---------- Record extracts ----------

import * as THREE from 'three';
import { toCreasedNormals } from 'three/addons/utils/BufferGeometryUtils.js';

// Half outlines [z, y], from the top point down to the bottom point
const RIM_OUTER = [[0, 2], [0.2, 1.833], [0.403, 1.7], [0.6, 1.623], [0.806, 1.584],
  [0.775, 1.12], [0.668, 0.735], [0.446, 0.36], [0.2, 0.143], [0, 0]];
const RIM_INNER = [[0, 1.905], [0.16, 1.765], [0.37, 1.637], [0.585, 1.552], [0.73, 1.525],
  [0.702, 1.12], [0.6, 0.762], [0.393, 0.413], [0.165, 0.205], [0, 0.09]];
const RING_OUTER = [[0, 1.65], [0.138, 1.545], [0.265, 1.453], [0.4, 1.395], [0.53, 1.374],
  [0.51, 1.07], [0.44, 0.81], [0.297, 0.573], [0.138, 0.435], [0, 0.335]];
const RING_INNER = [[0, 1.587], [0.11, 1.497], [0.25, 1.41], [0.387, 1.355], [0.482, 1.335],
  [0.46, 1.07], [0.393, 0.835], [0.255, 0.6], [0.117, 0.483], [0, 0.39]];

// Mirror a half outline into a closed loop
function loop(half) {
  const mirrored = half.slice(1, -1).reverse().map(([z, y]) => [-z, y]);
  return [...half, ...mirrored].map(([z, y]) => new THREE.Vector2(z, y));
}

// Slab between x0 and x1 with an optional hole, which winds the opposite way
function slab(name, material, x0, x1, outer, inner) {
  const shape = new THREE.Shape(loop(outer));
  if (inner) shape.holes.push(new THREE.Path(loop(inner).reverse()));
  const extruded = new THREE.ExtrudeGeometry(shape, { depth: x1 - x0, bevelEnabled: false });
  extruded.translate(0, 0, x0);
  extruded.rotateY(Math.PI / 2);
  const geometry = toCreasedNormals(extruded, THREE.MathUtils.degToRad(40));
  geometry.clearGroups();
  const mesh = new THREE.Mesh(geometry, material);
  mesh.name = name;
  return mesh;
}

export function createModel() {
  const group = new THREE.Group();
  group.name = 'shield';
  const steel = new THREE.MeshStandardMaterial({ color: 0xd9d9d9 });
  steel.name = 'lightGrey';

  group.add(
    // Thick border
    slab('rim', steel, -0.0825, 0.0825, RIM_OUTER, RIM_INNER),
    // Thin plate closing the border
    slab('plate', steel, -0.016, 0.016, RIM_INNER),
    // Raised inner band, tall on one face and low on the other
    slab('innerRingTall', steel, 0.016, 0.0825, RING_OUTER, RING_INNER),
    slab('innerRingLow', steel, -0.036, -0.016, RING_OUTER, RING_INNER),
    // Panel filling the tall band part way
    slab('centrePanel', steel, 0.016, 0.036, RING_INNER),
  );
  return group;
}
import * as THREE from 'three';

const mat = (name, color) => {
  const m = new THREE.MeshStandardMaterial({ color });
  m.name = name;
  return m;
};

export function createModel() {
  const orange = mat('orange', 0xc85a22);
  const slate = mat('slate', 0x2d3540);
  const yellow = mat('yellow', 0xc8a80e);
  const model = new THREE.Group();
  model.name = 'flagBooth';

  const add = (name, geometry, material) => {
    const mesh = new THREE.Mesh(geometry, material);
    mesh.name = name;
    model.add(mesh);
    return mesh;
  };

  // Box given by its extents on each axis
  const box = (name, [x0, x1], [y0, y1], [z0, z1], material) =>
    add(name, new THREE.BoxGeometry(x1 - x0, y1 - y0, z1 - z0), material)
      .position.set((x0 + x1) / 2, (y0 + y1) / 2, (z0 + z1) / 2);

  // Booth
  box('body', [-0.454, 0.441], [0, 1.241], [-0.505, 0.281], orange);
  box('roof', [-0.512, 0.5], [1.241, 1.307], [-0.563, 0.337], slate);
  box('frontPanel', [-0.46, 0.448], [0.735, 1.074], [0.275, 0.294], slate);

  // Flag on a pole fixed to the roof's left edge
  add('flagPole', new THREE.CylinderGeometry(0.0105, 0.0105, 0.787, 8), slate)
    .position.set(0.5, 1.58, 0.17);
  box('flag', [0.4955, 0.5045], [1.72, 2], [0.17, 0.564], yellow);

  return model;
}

----------

▶ [What you need to do]:
Copy out every line in the records where the word "function" is found.

▶ [Task output]:
function loop(half) {
function slab(name, material, x0, x1, outer, inner) {
export function createModel() {
export function createModel() {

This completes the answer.